The new exhibit at the Arts Council of Fayetteville/Cumberland County is showcasing Black Joy in all of its forms. In this partnership with Ellington-White Contemporary Gallery, artists of African descent showcase a celebration of cultural heritage while also looking toward the future of Black popular culture.
The exhibit is called “Soul & Spirit: Celebrating Black Joy.” The exhibit will be on display through March 4.
This unique national exhibition was curated by two nationally acclaimed artists and educators, Shirley Woodson and her son Senghor Reid. Woodson is an American visual artist, educator, mentor, and art collector most known for her spectacular figurative paintings depicting African American history.
Her work spans a career of 60 years and counting and can be found in the Detroit Institute of Arts collections, the Charles H. Wright Museum of African American History, and the Studio Museum in Harlem, among other institutions. Woodson was named the 2021 Kresge Eminent Artist.
Her son, Reid, develops figurative paintings and films that explore the connections between culture, art, the social sciences and the conservation of our natural environment. He attended the internationally recognized Marathon program at the New York Studio School of Drawing, Painting and Sculpture.
One of the artists featured in the exhibit, David Lee Black, told Up & Coming Weekly that showing Black pride in his piece is very important to him.
“Art is supposed to be a mirror of the world, representation matters and Black pride builds communities. Our society needs to see more color and hopefully, in my own individual way, the vibrance and mystery in my photograph,” Black said.
His photograph, “Guardian,” showcases a man and a woman looking off to the side. Black said that the shoot originally featured just the female model, who was powerful, beautiful and compassionate. But, at some point during the shoot, the bartender from the hotel pub walked by and Black asked him to pose.
“The backstory is, shortly after this shoot, he was tragically lost from us but his spirit remains,” Black said.
“We humans are rather clever animals. We've managed to teach ourselves how to express ideas, as well as emotions through art. It really is amazing to think about. Perhaps the takeaway from this exhibit (and most good art), will be to embrace the emotion felt by the exhibiting artists that worked hard to encode through color, shadow and harmony to be decoded and experienced by the observers.”
Black History Month events

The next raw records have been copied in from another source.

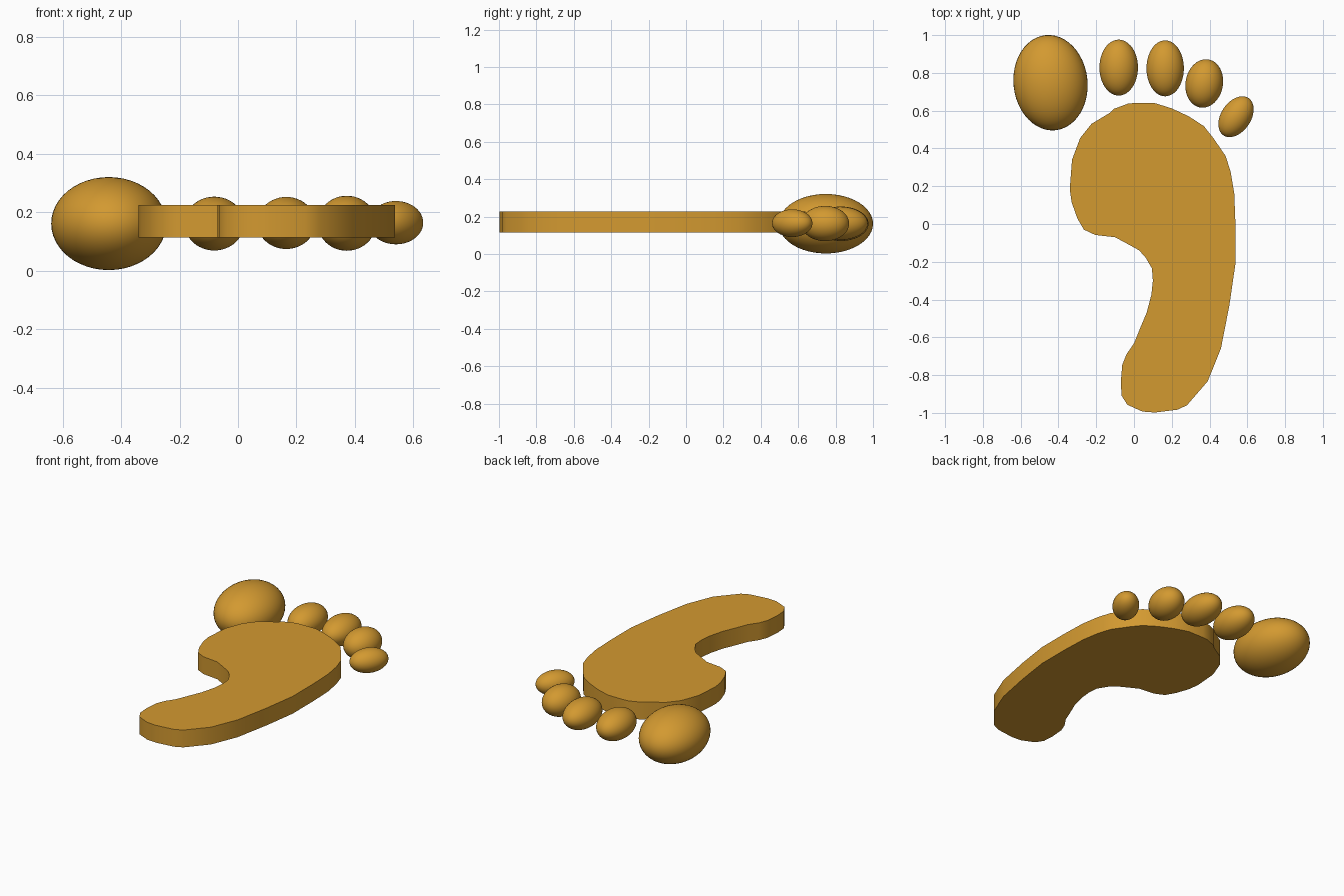
import bpy, bmesh, math

if "Cube" in bpy.data.objects:
    bpy.data.objects.remove(bpy.data.objects["Cube"])

mat = bpy.data.materials.new("ochre")
mat.diffuse_color = (0.65, 0.32, 0.03, 1)
mat.use_nodes = True
mat.node_tree.nodes["Principled BSDF"].inputs["Base Color"].default_value = mat.diffuse_color

# Sole outline seen from above, clockwise from the top
outline = [
    (0, .64), (.11, .64), (.20, .612), (.29, .57), (.37, .518), (.42, .455),
    (.485, .36), (.512, .275), (.531, .16), (.537, 0), (.537, -.21),
    (.505, -.43), (.46, -.66), (.39, -.833), (.28, -.96), (.23, -.983),
    (.11, -.998), (.045, -.993), (-.035, -.957), (-.065, -.91), (-.07, -.84),
    (-.062, -.745), (-.04, -.69), (0, -.632), (.035, -.545), (.067, -.47),
    (.092, -.375), (.10, -.30), (.095, -.235), (.06, -.175), (.025, -.138),
    (-.035, -.105), (-.10, -.07), (-.205, -.058), (-.265, -.03), (-.30, .03),
    (-.33, .115), (-.34, .185), (-.328, .34), (-.285, .455), (-.225, .53),
    (-.13, .587), (-.105, .61), (-.03, .638)]
BOTTOM, TOP = 0.114, 0.226


def finish(obj):
    obj.data.materials.append(mat)
    bpy.ops.object.select_all(action='DESELECT')
    obj.select_set(True)
    bpy.context.view_layer.objects.active = obj
    bpy.ops.object.shade_smooth_by_angle(angle=math.radians(35))


# Flat sole: outline extruded upward
bm = bmesh.new()
face = bm.faces.new([bm.verts.new((x, y, BOTTOM)) for x, y in outline])
ext = bmesh.ops.extrude_face_region(bm, geom=[face], use_keep_orig=True)
tops = [v for v in ext["geom"] if isinstance(v, bmesh.types.BMVert)]
bmesh.ops.translate(bm, verts=tops, vec=(0, 0, TOP - BOTTOM))
bmesh.ops.recalc_face_normals(bm, faces=bm.faces)
mesh = bpy.data.meshes.new("sole")
bm.to_mesh(mesh)
bm.free()
sole = bpy.data.objects.new("sole", mesh)
bpy.context.collection.objects.link(sole)
finish(sole)

# Toes: ellipsoids given as name, centre, half sizes, turn about z
toes = [
    ("big_toe", (-.442, .748, .162), (.196, .253, .159), 6),
    ("second_toe", (-.081, .828, .162), (.102, .148, .092), 0),
    ("third_toe", (.165, .824, .164), (.099, .148, .089), 0),
    ("fourth_toe", (.372, .744, .163), (.099, .129, .094), -10),
    ("little_toe", (.540, .568, .165), (.079, .119, .074), -34)]
for name, centre, half, turn in toes:
    bpy.ops.mesh.primitive_uv_sphere_add(
        segments=48, ring_count=24, radius=1, location=centre,
        rotation=(0, 0, math.radians(turn)))
    toe = bpy.context.object
    toe.name = name
    toe.scale = half
    finish(toe)
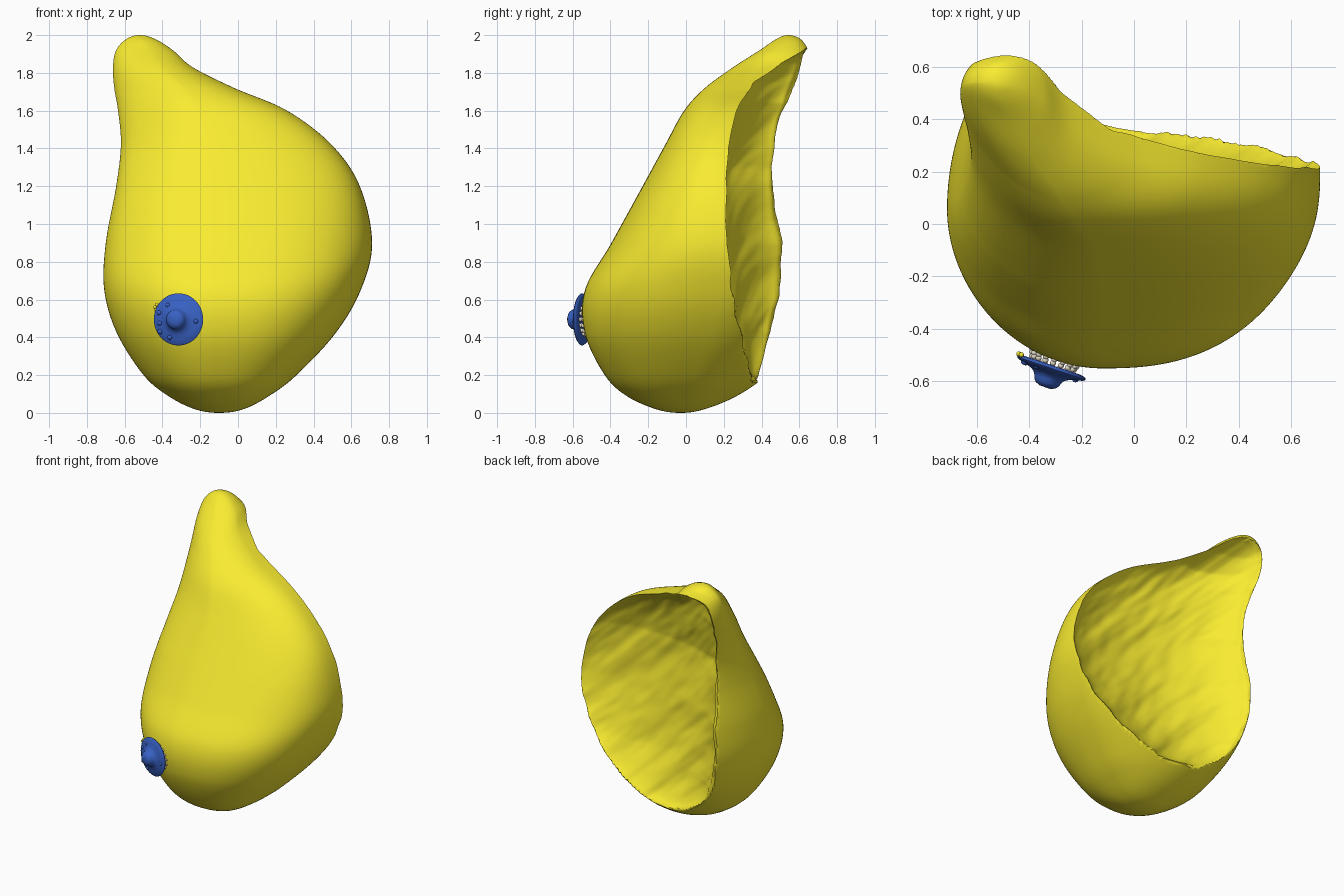
import bpy, bmesh, math
from mathutils import Vector, noise

if "Cube" in bpy.data.objects:
    bpy.data.objects.remove(bpy.data.objects["Cube"])


def material(name, rgb):
    m = bpy.data.materials.new(name)
    m.diffuse_color = (*rgb, 1)
    m.use_nodes = True
    m.node_tree.nodes["Principled BSDF"].inputs["Base Color"].default_value = m.diffuse_color
    return m


YELLOW = material("yellow", (0.95, 0.84, 0.03))
BLUE = material("blue", (0.04, 0.12, 0.55))
CREAM = material("cream", (0.8, 0.74, 0.6))


def finish(bm, name, mat, angle=40):
    bmesh.ops.recalc_face_normals(bm, faces=bm.faces)
    me = bpy.data.meshes.new(name)
    bm.to_mesh(me)
    bm.free()
    me.materials.append(mat)
    ob = bpy.data.objects.new(name, me)
    bpy.context.collection.objects.link(ob)
    bpy.ops.object.select_all(action='DESELECT')
    ob.select_set(True)
    bpy.context.view_layer.objects.active = ob
    bpy.ops.object.shade_smooth_by_angle(angle=math.radians(angle))
    return ob


def spline(rows, t):
    i = min(int(t), len(rows) - 2)
    f = t - i
    near = [rows[min(max(i + k, 0), len(rows) - 1)] for k in (-1, 0, 1, 2)]
    return [q + 0.5 * f * (r - p + f * (2*p - 5*q + 4*r - s + f * (3*(q - r) + s - p)))
            for p, q, r, s in zip(*near)]


# Horizontal sections: z, left x, right x, front y, apex x, left y, right y, back y
SECTIONS = [
    (0.0, -0.10, -0.10, -0.03, -0.10, -0.03, -0.03, -0.03),
    (0.02, -0.23, 0.03, -0.16, -0.10, -0.02, -0.02, 0.10),
    (0.09, -0.37, 0.165, -0.315, -0.11, 0.0, 0.0, 0.27),
    (0.20, -0.50, 0.31, -0.43, -0.12, 0.02, 0.05, 0.43),
    (0.42, -0.64, 0.515, -0.535, -0.12, 0.04, 0.13, 0.68),
    (0.65, -0.708, 0.65, -0.535, -0.12, 0.05, 0.19, 0.80),
    (0.90, -0.70, 0.71, -0.395, -0.12, 0.08, 0.20, 0.84),
    (1.20, -0.645, 0.645, -0.23, -0.13, 0.15, 0.18, 0.80),
    (1.42, -0.62, 0.495, -0.11, -0.15, 0.25, 0.18, 0.78),
    (1.60, -0.635, 0.26, -0.01, -0.21, 0.37, 0.21, 0.77),
    (1.72, -0.655, -0.02, 0.10, -0.28, 0.45, 0.26, 0.75),
    (1.83, -0.662, -0.24, 0.25, -0.39, 0.50, 0.38, 0.70),
    (1.92, -0.645, -0.345, 0.39, -0.46, 0.53, 0.48, 0.65),
    (1.98, -0.59, -0.44, 0.48, -0.51, 0.54, 0.53, 0.605),
    (2.0, -0.52, -0.52, 0.54, -0.52, 0.54, 0.54, 0.54),
]
# Rear rim: z, y at the left, y at the right
WALL = [(0.0, 0.40, 0.38), (0.2, 0.44, 0.32), (0.5, 0.52, 0.26), (0.9, 0.57, 0.22),
        (1.3, 0.505, 0.20), (1.6, 0.57, 0.21), (1.75, 0.625, 0.20), (1.85, 0.64, 0.38),
        (1.93, 0.65, 0.65), (2.0, 0.66, 0.66)]
HOLLOW = 0.175


def rim_y(x, z):
    for (z0, l0, r0), (z1, l1, r1) in zip(WALL, WALL[1:]):
        if z <= z1:
            break
    f = min(max((z - z0) / (z1 - z0), 0), 1)
    left, right = l0 + f * (l1 - l0), r0 + f * (r1 - r0)
    s = min(max((x + 0.64) / 1.34, 0), 1)
    return left + (right - left) * s ** 0.52


def streaks(x, z):
    # diagonal streaks running towards the upper corner
    return (0.02 * noise.noise(Vector(((x + z) * 6, (z - x) * 1.1, 0.3)))
            + 0.007 * noise.noise(Vector(((x + z) * 15, (z - x) * 4, 4.1))))


def rim_x(xa, side, yw, back, z):
    s = min(max((rim_y(side, z) - yw) / max(back - yw, 1e-4), 0), 1)
    return xa + (side - xa) * math.sqrt(1 - s * s)


# Mirror the rows past each pole so the ends round off smoothly
def ghost(pole, near):
    return (near[0],) + tuple(2 * p - n for p, n in zip(pole[1:], near[1:]))


rows = [ghost(SECTIONS[0], SECTIONS[1])] + SECTIONS + [ghost(SECTIONS[-1], SECTIONS[-2])]

# Body: lofted sections with the rear trimmed to a hollow, streaked wall
bm = bmesh.new()
SEG, LEVELS = 240, 170
rings = []
for k in range(1, LEVELS):
    t = 1 + (len(SECTIONS) - 1) * k / LEVELS
    z, L, R, F, xa, yl, yr, back = spline(rows, t)
    z = min(max(z, 0), 2)
    xl, xr = rim_x(xa, L, yl, back, z), rim_x(xa, R, yr, back, z)
    v = min(max((z - 0.17) / 1.76, 0), 1)
    depth = HOLLOW * max(math.sin(math.pi * v), 0) ** 0.6
    # fuller front right quarter, slimmer front left near the top
    pinch = min(max((z - 1.1) / 0.6, 0), 1)
    full = 2.5 - 0.3 * pinch
    slim = 2.0 - 0.45 * pinch
    ring = []
    for j in range(SEG):
        a = 2 * math.pi * j / SEG
        c, s = math.cos(a), math.sin(a)
        if s < 0:
            n = full if c > 0 else slim
            c, s = math.copysign(abs(c) ** (2 / n), c), -abs(s) ** (2 / n)
        yw = yr if c > 0 else yl
        x = xa + c * (R - xa if c > 0 else xa - L)
        y = yw + s * (yw - F if s < 0 else back - yw)
        if s > 0:
            w = min(max((x - xl) / max(xr - xl, 1e-4), 0), 1) ** 0.85
            dip = depth * (4 * w * (1 - w)) ** 0.8
            y = min(y, rim_y(x, z) - dip + streaks(x, z))
        ring.append(bm.verts.new((x, y, z)))
    rings.append(ring)
for lo, hi in zip(rings, rings[1:]):
    for j in range(SEG):
        n = (j + 1) % SEG
        bm.faces.new((lo[j], lo[n], hi[n], hi[j]))
for ring, row in ((rings[0], SECTIONS[0]), (rings[-1], SECTIONS[-1])):
    pole = bm.verts.new((row[1], row[3], row[0]))
    for j in range(SEG):
        bm.faces.new((pole, ring[j], ring[(j + 1) % SEG]))
finish(bm, "body", YELLOW)

# Local frame of the front disc: u across, v up, n outward
CENTRE = Vector((-0.315, -0.55, 0.495))
N = Vector((-0.32, -0.945, 0.0)).normalized()
U = Vector((-N.y, N.x, 0)).normalized()
V = Vector((0, 0, 1))


def place(u, v, n):
    return CENTRE + U * u + V * v + N * n


# Disc and tip: one revolved profile (radius, height)
PROFILE = [(0.115, -0.012), (0.133, -0.008), (0.138, 0.0), (0.13, 0.007), (0.10, 0.014),
           (0.08, 0.02), (0.062, 0.03), (0.053, 0.044), (0.05, 0.056), (0.04, 0.068),
           (0.022, 0.076)]
bm = bmesh.new()
rings = [[bm.verts.new(place(r * math.cos(a), r * math.sin(a), h))
          for a in (2 * math.pi * j / 48 for j in range(48))] for r, h in PROFILE]
for lo, hi in zip(rings, rings[1:]):
    for j in range(48):
        n = (j + 1) % 48
        bm.faces.new((lo[j], lo[n], hi[n], hi[j]))
bm.faces.new(rings[0])
bm.faces.new(rings[-1])
finish(bm, "front_disc", BLUE, 60)


def beads(name, mat, points, r):
    bm = bmesh.new()
    for p in points:
        ball = bmesh.ops.create_icosphere(bm, subdivisions=2, radius=r)["verts"]
        bmesh.ops.translate(bm, verts=ball, vec=p)
    finish(bm, name, mat, 180)


# Small bumps on the disc
beads("disc_bumps", BLUE, [place(u, v, 0.008) for u, v in (
    (-0.105, 0.035), (-0.055, 0.075), (-0.10, -0.02), (-0.10, -0.065),
    (-0.045, -0.095), (0.055, -0.045), (0.10, -0.01))], 0.014)

# Beaded ducts running from the disc back into the body
ducts = []
for k in range(16):
    a = 2 * math.pi * k / 16
    for i in range(6):
        r = 0.078 + 0.005 * i
        ducts.append(place(r * math.cos(a), r * math.sin(a), -0.008 - 0.014 * i))
beads("ducts", CREAM, ducts, 0.012)

# Loose specks beside the disc
beads("specks", YELLOW, [place(-0.135, 0.065, -0.012), place(-0.13, 0.05, -0.012),
                         place(-0.125, 0.078, -0.012)], 0.01)
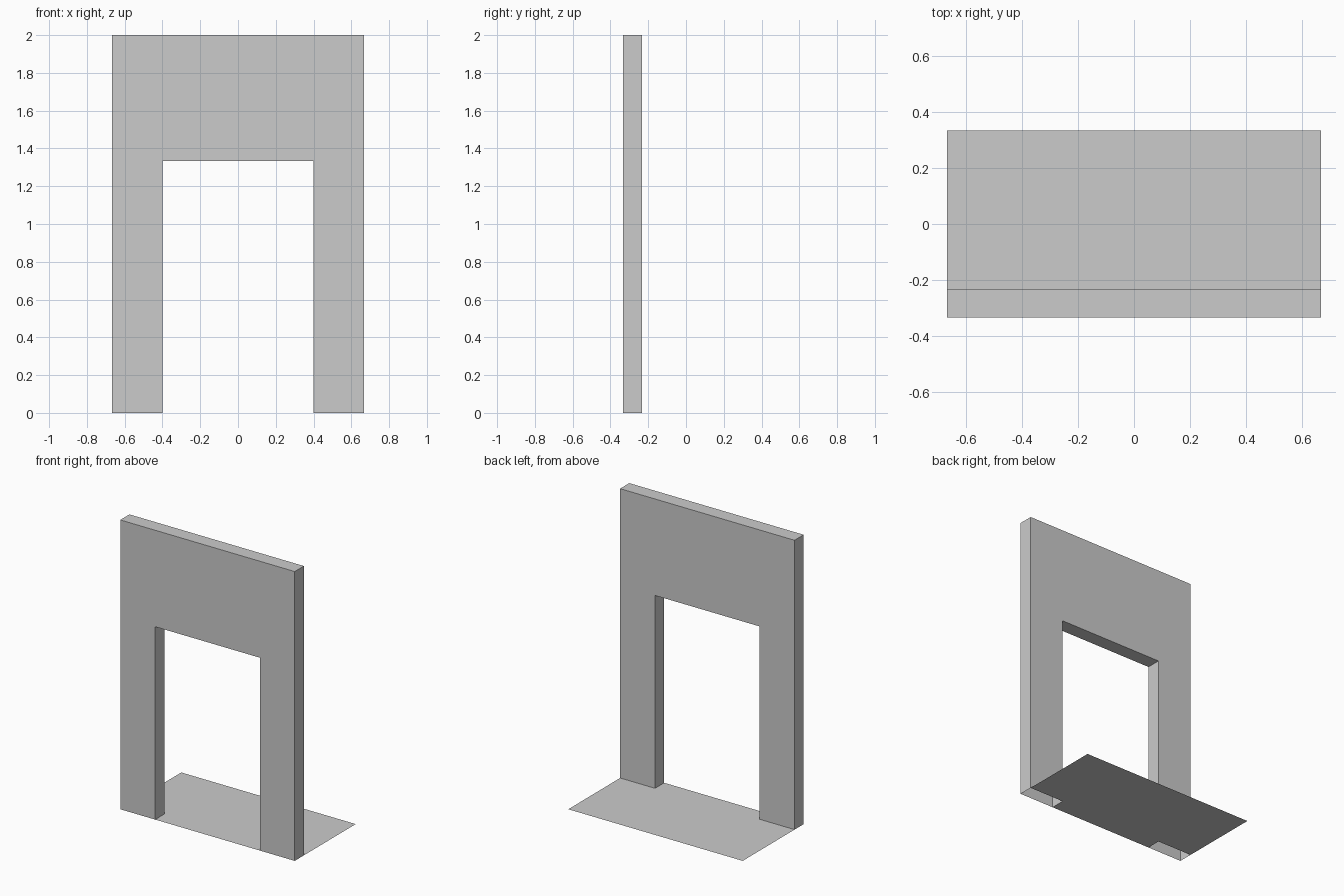
import bpy, bmesh

if "Cube" in bpy.data.objects:
    bpy.data.objects.remove(bpy.data.objects["Cube"])

W, D, H = 0.667, 0.333, 2.0      # half width, half depth, height
DOOR, DOOR_H = 0.4, 1.333        # doorway half width and height
BACK = -0.233                    # rear face of the wall


def make_object(name, bm):
    mesh = bpy.data.meshes.new(name)
    bm.to_mesh(mesh)
    bm.free()
    obj = bpy.data.objects.new(name, mesh)
    bpy.context.collection.objects.link(obj)
    return obj


def mirrored(half):
    """Complete a right-half outline across x = 0."""
    return half + [(-x, v) for x, v in reversed(half)]


# Doorway wall: arch-shaped profile extruded back, open under the two piers
outline = mirrored([(DOOR, DOOR_H), (DOOR, 0), (W, 0), (W, H)])
bm = bmesh.new()
front = [bm.verts.new((x, -D, z)) for x, z in outline]
back = [bm.verts.new((x, BACK, z)) for x, z in outline]
bm.faces.new(front)
bm.faces.new(back[::-1])
for i in range(len(outline)):
    j = (i + 1) % len(outline)
    if outline[i][1] == 0 and outline[j][1] == 0:
        continue
    bm.faces.new((front[j], front[i], back[i], back[j]))
bmesh.ops.recalc_face_normals(bm, faces=bm.faces)
bm.faces.ensure_lookup_table()
if bm.faces[0].normal.y > 0:
    bmesh.ops.reverse_faces(bm, faces=bm.faces)
make_object("doorway_wall", bm)

# Floor: thin sheet behind the wall with a threshold tongue through the doorway
bm = bmesh.new()
floor = mirrored([(DOOR, -D), (DOOR, BACK), (W, BACK), (W, D)])
face = bm.faces.new([bm.verts.new((x, y, 0)) for x, y in floor])
face.normal_update()
if face.normal.z < 0:
    face.normal_flip()
make_object("floor", bm)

The Soul & Spirit exhibit is part of the Arts Council’s Black Culture Experience series in recognition of Black History Month. The Arts Council is committing to several events that recognize the achievements and talents of local and nationally renowned Black artists from the past, present and future.
The first event will take place on Feb. 4. They will show the almost hour-long film, “Talking Black in America: Roots.” This program showcases the enduring imprint of African heritage on Black American culture, language and identity. Before the film screening, there will be a Spoken Word performance from 3rd Rail from Black on Black Rhyme Carolina. Following the screening will be a discussion and a Question and Answer segment with the producers, Tracey Weldon, Neal Hutcheson and Walt Wolfram. The event starts at 2 p.m.
El'Ja Bowens, the event's moderator, says visitors should expect to see art and history displayed in one of its most natural forms — the art of storytelling.
“I hope that people take away a few things from this. One thing is that I hope they take away the rich history of the African culture and how that culture has been brought to America and still continues to be a part, not only of African history, but American history as well. I also hope that everyone appreciates the efforts that the producers have went through producing this series as this is only one of four films that covers this topic of importance,” Bowens said.
On Feb. 11, the Money Box Workshop aims to engage and teach children about money and the concepts of money. Crystal McLean and co-host Kishanna Heyward, two local best-selling financial literacy authors and advocates, have partnered to educate, empower, and enrich their community.
While the children are creating money masterpieces in their own workshops, parents and guardians can learn about financial concepts, such as credit establishment, budget creation, debt management, and more. This event, scheduled from 1 to 4 p.m., is geared toward children seven to 14 years of age and the parents/guardians of those children. Admission is free, and Black-owned Southern Experience Catering and Meal Prep will provide food.
McLean’s goal is to “transform African American Communities one child at a time.” By investing in programs to help children, particularly those of the African American community, those children can invest in their future with the appropriate tools to be successful.
On Feb. 18 there will be a Vibe & Create Beauty & Horticultural arts workshop from 5 to 8 p.m.
For more information about Black History Month events at the Arts Council, visit www.TheArtsCouncil.com/ or call 910-323-1776. The Arts Council of Fayetteville/Cumberland County is a nonprofit organization based in Fayetteville that supports individual creativity, cultural preservation, economic development, and lifelong learning through the ARTS. They are located at 301 Hay Street in downtown Fayetteville.